[Records Boundary: Start]

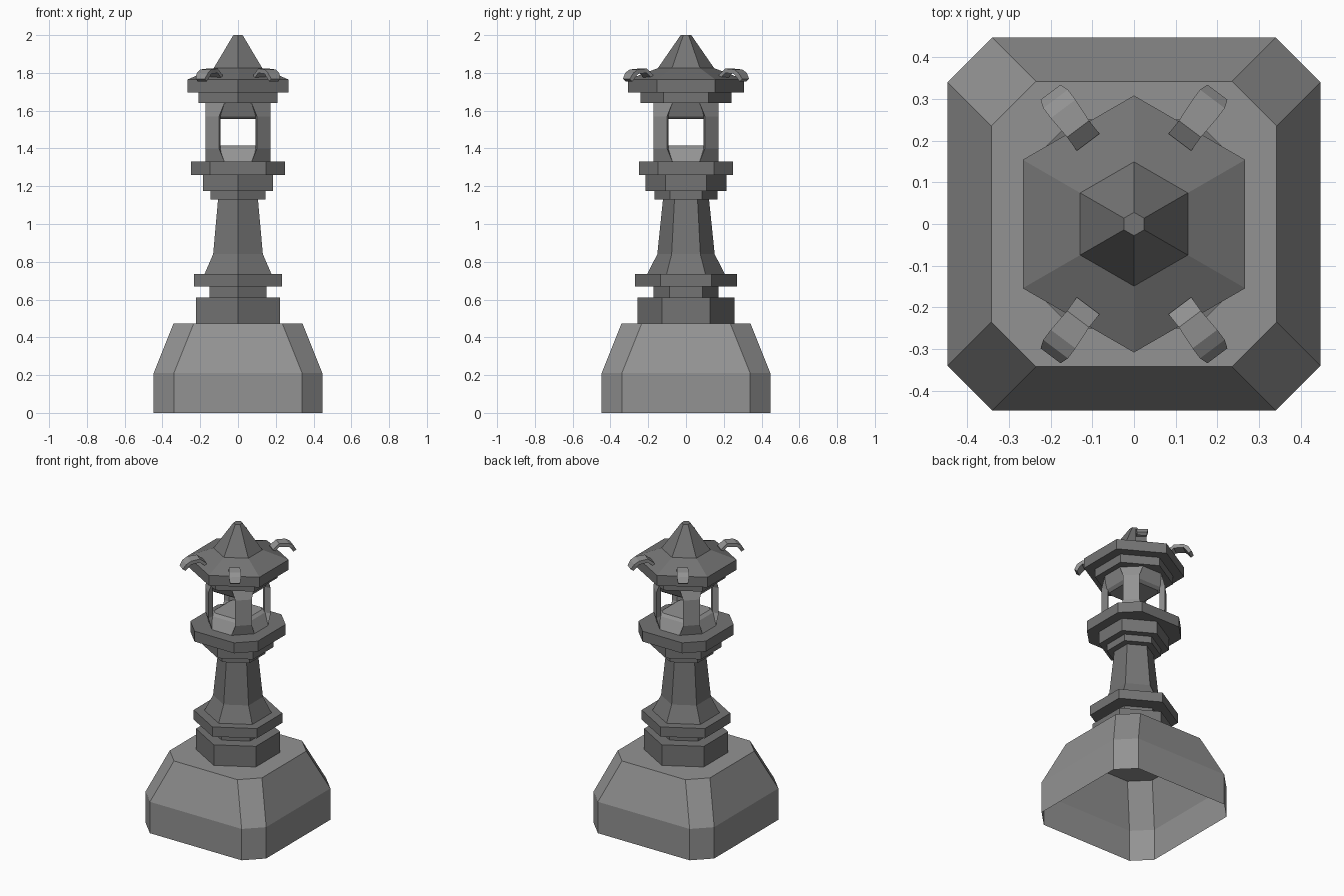
import bpy, bmesh, math
from mathutils import Vector

if "Cube" in bpy.data.objects:
    bpy.data.objects.remove(bpy.data.objects["Cube"])


def grey(name, v):
    m = bpy.data.materials.new(name)
    m.diffuse_color = (v, v, v, 1)
    m.use_nodes = True
    m.node_tree.nodes["Principled BSDF"].inputs["Base Color"].default_value = m.diffuse_color
    return m


LIGHT, DARK = grey("light_stone", 0.29), grey("dark_stone", 0.175)


def hexa(r, z):
    return [Vector((r * math.cos(math.radians(90 + 60 * i)),
                    r * math.sin(math.radians(90 + 60 * i)), z)) for i in range(6)]


def chamfered(half, flat, z):
    # square of half size with cut corners; flat = half length of each straight side
    pts = []
    for i in range(4):
        c, s = round(math.cos(i * math.pi / 2)), round(math.sin(i * math.pi / 2))
        for x, y in ((half, -flat), (half, flat)):
            pts.append(Vector((x * c - y * s, x * s + y * c, z)))
    return pts


def loft(name, rings, mat, bottom=True, top=True):
    bm = bmesh.new()
    vs = [[bm.verts.new(p) for p in ring] for ring in rings]
    n = len(vs[0])
    for a, b in zip(vs, vs[1:]):
        for i in range(n):
            j = (i + 1) % n
            bm.faces.new((a[i], a[j], b[j], b[i]))
    if bottom:
        bm.faces.new(vs[0][::-1])
    if top:
        bm.faces.new(vs[-1])
    bmesh.ops.recalc_face_normals(bm, faces=bm.faces)
    me = bpy.data.meshes.new(name)
    bm.to_mesh(me)
    bm.free()
    me.materials.append(mat)
    ob = bpy.data.objects.new(name, me)
    bpy.context.collection.objects.link(ob)
    return ob


# hollow base, open underneath
loft("base", [chamfered(0.447, 0.34, 0), chamfered(0.447, 0.34, 0.21),
              chamfered(0.342, 0.235, 0.472)], LIGHT, bottom=False)

# stepped hexagonal column
column = [(0.256, 0.472), (0.256, 0.61), (0.173, 0.61), (0.173, 0.67),
          (0.27, 0.67), (0.27, 0.735), (0.205, 0.735), (0.152, 0.84),
          (0.122, 1.13), (0.167, 1.13), (0.167, 1.175), (0.215, 1.175), (0.215, 1.26)]
loft("column", [hexa(r, z) for r, z in column], DARK)

# eight-sided gallery
loft("gallery", [chamfered(0.25, 0.147, 1.26), chamfered(0.25, 0.147, 1.33)], DARK)

# lantern room: sloped sill, sloped lintel, four corner pillars flared at both ends
loft("lantern_sill", [chamfered(0.172, 0.072, 1.33), chamfered(0.135, 0.1, 1.40),
                      chamfered(0.115, 0.09, 1.415)], LIGHT)
loft("lantern_lintel", [chamfered(0.115, 0.09, 1.555), chamfered(0.135, 0.1, 1.57),
                        chamfered(0.172, 0.072, 1.64)], LIGHT)
END = [(0.072, 0.172), (0.172, 0.072), (0.12, 0.07), (0.07, 0.12)]
MID = [(0.1, 0.172), (0.172, 0.1), (0.13, 0.093), (0.093, 0.13)]
for sx in (-1, 1):
    for sy in (-1, 1):
        loft("lantern_pillar", [[Vector((x * sx, y * sy, z)) for x, y in section]
                                for section, z in ((END, 1.33), (MID, 1.40),
                                                   (MID, 1.57), (END, 1.64))], LIGHT)

# hexagonal roof with a pointed cap
roof = [(0.24, 1.64), (0.24, 1.697), (0.308, 1.697), (0.308, 1.765),
        (0.149, 1.825), (0.028, 2.0)]
loft("roof", [hexa(r, z) for r, z in roof], DARK)

# four hooked brackets on the roof
direction = Vector((0.6, 0.8, 0))
side = Vector((0.8, -0.6, 0))
start = Vector((0.110, 0.196, 0))
# distance along, top height, underside height, half width
hook = [(0.0, 1.79, 1.765, 0.034), (0.04, 1.823, 1.80, 0.033),
        (0.10, 1.818, 1.795, 0.037), (0.13, 1.80, 1.782, 0.037),
        (0.15, 1.768, 1.755, 0.030)]
for sx in (-1, 1):
    for sy in (-1, 1):
        rings = []
        for k, (d, zt, zb, w) in enumerate(hook):
            inner = d - (0.018 if k >= 3 else 0)
            ring = []
            for dist, z, s in ((d, zt, w), (d, zt, -w), (inner, zb, -w), (inner, zb, w)):
                p = start + direction * dist + side * s
                ring.append(Vector((p.x * sx, p.y * sy, z)))
            rings.append(ring)
        loft("roof_hook", rings, LIGHT)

[Records Boundary: End]

| Task statement |
Print out the records in full and exactly, dropping every picture.

| Solution for this exercise |
import bpy, bmesh, math
from mathutils import Vector

if "Cube" in bpy.data.objects:
    bpy.data.objects.remove(bpy.data.objects["Cube"])


def grey(name, v):
    m = bpy.data.materials.new(name)
    m.diffuse_color = (v, v, v, 1)
    m.use_nodes = True
    m.node_tree.nodes["Principled BSDF"].inputs["Base Color"].default_value = m.diffuse_color
    return m


LIGHT, DARK = grey("light_stone", 0.29), grey("dark_stone", 0.175)


def hexa(r, z):
    return [Vector((r * math.cos(math.radians(90 + 60 * i)),
                    r * math.sin(math.radians(90 + 60 * i)), z)) for i in range(6)]


def chamfered(half, flat, z):
    # square of half size with cut corners; flat = half length of each straight side
    pts = []
    for i in range(4):
        c, s = round(math.cos(i * math.pi / 2)), round(math.sin(i * math.pi / 2))
        for x, y in ((half, -flat), (half, flat)):
            pts.append(Vector((x * c - y * s, x * s + y * c, z)))
    return pts


def loft(name, rings, mat, bottom=True, top=True):
    bm = bmesh.new()
    vs = [[bm.verts.new(p) for p in ring] for ring in rings]
    n = len(vs[0])
    for a, b in zip(vs, vs[1:]):
        for i in range(n):
            j = (i + 1) % n
            bm.faces.new((a[i], a[j], b[j], b[i]))
    if bottom:
        bm.faces.new(vs[0][::-1])
    if top:
        bm.faces.new(vs[-1])
    bmesh.ops.recalc_face_normals(bm, faces=bm.faces)
    me = bpy.data.meshes.new(name)
    bm.to_mesh(me)
    bm.free()
    me.materials.append(mat)
    ob = bpy.data.objects.new(name, me)
    bpy.context.collection.objects.link(ob)
    return ob


# hollow base, open underneath
loft("base", [chamfered(0.447, 0.34, 0), chamfered(0.447, 0.34, 0.21),
              chamfered(0.342, 0.235, 0.472)], LIGHT, bottom=False)

# stepped hexagonal column
column = [(0.256, 0.472), (0.256, 0.61), (0.173, 0.61), (0.173, 0.67),
          (0.27, 0.67), (0.27, 0.735), (0.205, 0.735), (0.152, 0.84),
          (0.122, 1.13), (0.167, 1.13), (0.167, 1.175), (0.215, 1.175), (0.215, 1.26)]
loft("column", [hexa(r, z) for r, z in column], DARK)

# eight-sided gallery
loft("gallery", [chamfered(0.25, 0.147, 1.26), chamfered(0.25, 0.147, 1.33)], DARK)

# lantern room: sloped sill, sloped lintel, four corner pillars flared at both ends
loft("lantern_sill", [chamfered(0.172, 0.072, 1.33), chamfered(0.135, 0.1, 1.40),
                      chamfered(0.115, 0.09, 1.415)], LIGHT)
loft("lantern_lintel", [chamfered(0.115, 0.09, 1.555), chamfered(0.135, 0.1, 1.57),
                        chamfered(0.172, 0.072, 1.64)], LIGHT)
END = [(0.072, 0.172), (0.172, 0.072), (0.12, 0.07), (0.07, 0.12)]
MID = [(0.1, 0.172), (0.172, 0.1), (0.13, 0.093), (0.093, 0.13)]
for sx in (-1, 1):
    for sy in (-1, 1):
        loft("lantern_pillar", [[Vector((x * sx, y * sy, z)) for x, y in section]
                                for section, z in ((END, 1.33), (MID, 1.40),
                                                   (MID, 1.57), (END, 1.64))], LIGHT)

# hexagonal roof with a pointed cap
roof = [(0.24, 1.64), (0.24, 1.697), (0.308, 1.697), (0.308, 1.765),
        (0.149, 1.825), (0.028, 2.0)]
loft("roof", [hexa(r, z) for r, z in roof], DARK)

# four hooked brackets on the roof
direction = Vector((0.6, 0.8, 0))
side = Vector((0.8, -0.6, 0))
start = Vector((0.110, 0.196, 0))
# distance along, top height, underside height, half width
hook = [(0.0, 1.79, 1.765, 0.034), (0.04, 1.823, 1.80, 0.033),
        (0.10, 1.818, 1.795, 0.037), (0.13, 1.80, 1.782, 0.037),
        (0.15, 1.768, 1.755, 0.030)]
for sx in (-1, 1):
    for sy in (-1, 1):
        rings = []
        for k, (d, zt, zb, w) in enumerate(hook):
            inner = d - (0.018 if k >= 3 else 0)
            ring = []
            for dist, z, s in ((d, zt, w), (d, zt, -w), (inner, zb, -w), (inner, zb, w)):
                p = start + direction * dist + side * s
                ring.append(Vector((p.x * sx, p.y * sy, z)))
            rings.append(ring)
        loft("roof_hook", rings, LIGHT)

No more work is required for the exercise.